- _TASK TO COMPLETE_:
The entries below are to be returned exactly. Include all of them.

- _Items from a data source_:

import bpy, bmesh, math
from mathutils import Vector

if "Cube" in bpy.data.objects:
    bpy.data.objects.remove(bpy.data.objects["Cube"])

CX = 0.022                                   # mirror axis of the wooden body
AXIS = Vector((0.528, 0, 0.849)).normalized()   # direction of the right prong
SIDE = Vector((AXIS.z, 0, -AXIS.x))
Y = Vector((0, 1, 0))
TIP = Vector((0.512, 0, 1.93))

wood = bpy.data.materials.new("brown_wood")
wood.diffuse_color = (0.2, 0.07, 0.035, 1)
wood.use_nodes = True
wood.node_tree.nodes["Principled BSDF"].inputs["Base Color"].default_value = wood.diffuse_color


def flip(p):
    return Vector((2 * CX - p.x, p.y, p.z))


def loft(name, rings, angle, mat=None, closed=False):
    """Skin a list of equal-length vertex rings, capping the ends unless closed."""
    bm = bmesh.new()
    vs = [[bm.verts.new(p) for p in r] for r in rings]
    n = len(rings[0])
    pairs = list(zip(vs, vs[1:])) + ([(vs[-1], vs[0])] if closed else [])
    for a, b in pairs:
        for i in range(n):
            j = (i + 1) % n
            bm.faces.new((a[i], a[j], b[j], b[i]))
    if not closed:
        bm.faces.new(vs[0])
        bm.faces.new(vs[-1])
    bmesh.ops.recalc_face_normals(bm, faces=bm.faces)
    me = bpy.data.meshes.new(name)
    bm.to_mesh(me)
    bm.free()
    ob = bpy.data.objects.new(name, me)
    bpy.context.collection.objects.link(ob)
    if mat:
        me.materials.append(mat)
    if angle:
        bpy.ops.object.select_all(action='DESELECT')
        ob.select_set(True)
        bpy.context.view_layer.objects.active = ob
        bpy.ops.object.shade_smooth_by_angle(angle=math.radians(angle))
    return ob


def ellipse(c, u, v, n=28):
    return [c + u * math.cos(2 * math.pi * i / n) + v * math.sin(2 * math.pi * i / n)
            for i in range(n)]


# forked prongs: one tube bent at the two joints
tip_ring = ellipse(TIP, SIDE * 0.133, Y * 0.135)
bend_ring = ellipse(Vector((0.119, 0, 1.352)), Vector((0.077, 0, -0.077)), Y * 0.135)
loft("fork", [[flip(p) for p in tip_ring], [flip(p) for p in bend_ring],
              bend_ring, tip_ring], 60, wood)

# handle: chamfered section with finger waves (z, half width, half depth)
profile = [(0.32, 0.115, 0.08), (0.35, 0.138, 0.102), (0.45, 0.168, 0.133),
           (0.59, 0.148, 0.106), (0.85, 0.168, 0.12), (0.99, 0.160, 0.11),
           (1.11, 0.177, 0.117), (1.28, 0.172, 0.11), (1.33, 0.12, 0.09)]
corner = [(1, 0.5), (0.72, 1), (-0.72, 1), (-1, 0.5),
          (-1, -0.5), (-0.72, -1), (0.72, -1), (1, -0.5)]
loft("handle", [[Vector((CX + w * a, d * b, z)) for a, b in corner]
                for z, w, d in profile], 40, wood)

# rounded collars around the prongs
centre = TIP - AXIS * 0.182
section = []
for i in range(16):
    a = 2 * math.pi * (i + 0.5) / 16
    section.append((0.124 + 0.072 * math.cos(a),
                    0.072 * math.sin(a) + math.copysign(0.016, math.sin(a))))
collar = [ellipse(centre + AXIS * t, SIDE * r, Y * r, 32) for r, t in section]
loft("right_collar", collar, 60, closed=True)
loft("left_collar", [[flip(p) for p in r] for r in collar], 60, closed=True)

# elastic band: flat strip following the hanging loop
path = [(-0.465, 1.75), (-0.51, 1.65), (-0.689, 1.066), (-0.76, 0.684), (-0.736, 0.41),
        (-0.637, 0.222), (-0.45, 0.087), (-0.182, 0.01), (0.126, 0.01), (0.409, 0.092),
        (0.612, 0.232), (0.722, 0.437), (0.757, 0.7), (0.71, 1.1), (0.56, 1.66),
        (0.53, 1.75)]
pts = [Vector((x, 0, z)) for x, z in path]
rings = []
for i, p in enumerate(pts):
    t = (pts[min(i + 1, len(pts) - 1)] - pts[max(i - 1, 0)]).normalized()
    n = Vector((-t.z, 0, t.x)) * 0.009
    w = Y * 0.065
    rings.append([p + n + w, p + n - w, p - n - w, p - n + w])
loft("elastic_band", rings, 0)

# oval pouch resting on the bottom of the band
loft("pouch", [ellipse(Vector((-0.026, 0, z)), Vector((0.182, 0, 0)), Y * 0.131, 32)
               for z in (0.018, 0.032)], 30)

- _RESULT OF THIS TASK_:
import bpy, bmesh, math
from mathutils import Vector

if "Cube" in bpy.data.objects:
    bpy.data.objects.remove(bpy.data.objects["Cube"])

CX = 0.022                                   # mirror axis of the wooden body
AXIS = Vector((0.528, 0, 0.849)).normalized()   # direction of the right prong
SIDE = Vector((AXIS.z, 0, -AXIS.x))
Y = Vector((0, 1, 0))
TIP = Vector((0.512, 0, 1.93))

wood = bpy.data.materials.new("brown_wood")
wood.diffuse_color = (0.2, 0.07, 0.035, 1)
wood.use_nodes = True
wood.node_tree.nodes["Principled BSDF"].inputs["Base Color"].default_value = wood.diffuse_color


def flip(p):
    return Vector((2 * CX - p.x, p.y, p.z))


def loft(name, rings, angle, mat=None, closed=False):
    """Skin a list of equal-length vertex rings, capping the ends unless closed."""
    bm = bmesh.new()
    vs = [[bm.verts.new(p) for p in r] for r in rings]
    n = len(rings[0])
    pairs = list(zip(vs, vs[1:])) + ([(vs[-1], vs[0])] if closed else [])
    for a, b in pairs:
        for i in range(n):
            j = (i + 1) % n
            bm.faces.new((a[i], a[j], b[j], b[i]))
    if not closed:
        bm.faces.new(vs[0])
        bm.faces.new(vs[-1])
    bmesh.ops.recalc_face_normals(bm, faces=bm.faces)
    me = bpy.data.meshes.new(name)
    bm.to_mesh(me)
    bm.free()
    ob = bpy.data.objects.new(name, me)
    bpy.context.collection.objects.link(ob)
    if mat:
        me.materials.append(mat)
    if angle:
        bpy.ops.object.select_all(action='DESELECT')
        ob.select_set(True)
        bpy.context.view_layer.objects.active = ob
        bpy.ops.object.shade_smooth_by_angle(angle=math.radians(angle))
    return ob


def ellipse(c, u, v, n=28):
    return [c + u * math.cos(2 * math.pi * i / n) + v * math.sin(2 * math.pi * i / n)
            for i in range(n)]


# forked prongs: one tube bent at the two joints
tip_ring = ellipse(TIP, SIDE * 0.133, Y * 0.135)
bend_ring = ellipse(Vector((0.119, 0, 1.352)), Vector((0.077, 0, -0.077)), Y * 0.135)
loft("fork", [[flip(p) for p in tip_ring], [flip(p) for p in bend_ring],
              bend_ring, tip_ring], 60, wood)

# handle: chamfered section with finger waves (z, half width, half depth)
profile = [(0.32, 0.115, 0.08), (0.35, 0.138, 0.102), (0.45, 0.168, 0.133),
           (0.59, 0.148, 0.106), (0.85, 0.168, 0.12), (0.99, 0.160, 0.11),
           (1.11, 0.177, 0.117), (1.28, 0.172, 0.11), (1.33, 0.12, 0.09)]
corner = [(1, 0.5), (0.72, 1), (-0.72, 1), (-1, 0.5),
          (-1, -0.5), (-0.72, -1), (0.72, -1), (1, -0.5)]
loft("handle", [[Vector((CX + w * a, d * b, z)) for a, b in corner]
                for z, w, d in profile], 40, wood)

# rounded collars around the prongs
centre = TIP - AXIS * 0.182
section = []
for i in range(16):
    a = 2 * math.pi * (i + 0.5) / 16
    section.append((0.124 + 0.072 * math.cos(a),
                    0.072 * math.sin(a) + math.copysign(0.016, math.sin(a))))
collar = [ellipse(centre + AXIS * t, SIDE * r, Y * r, 32) for r, t in section]
loft("right_collar", collar, 60, closed=True)
loft("left_collar", [[flip(p) for p in r] for r in collar], 60, closed=True)

# elastic band: flat strip following the hanging loop
path = [(-0.465, 1.75), (-0.51, 1.65), (-0.689, 1.066), (-0.76, 0.684), (-0.736, 0.41),
        (-0.637, 0.222), (-0.45, 0.087), (-0.182, 0.01), (0.126, 0.01), (0.409, 0.092),
        (0.612, 0.232), (0.722, 0.437), (0.757, 0.7), (0.71, 1.1), (0.56, 1.66),
        (0.53, 1.75)]
pts = [Vector((x, 0, z)) for x, z in path]
rings = []
for i, p in enumerate(pts):
    t = (pts[min(i + 1, len(pts) - 1)] - pts[max(i - 1, 0)]).normalized()
    n = Vector((-t.z, 0, t.x)) * 0.009
    w = Y * 0.065
    rings.append([p + n + w, p + n - w, p - n - w, p - n + w])
loft("elastic_band", rings, 0)

# oval pouch resting on the bottom of the band
loft("pouch", [ellipse(Vector((-0.026, 0, z)), Vector((0.182, 0, 0)), Y * 0.131, 32)
               for z in (0.018, 0.032)], 30)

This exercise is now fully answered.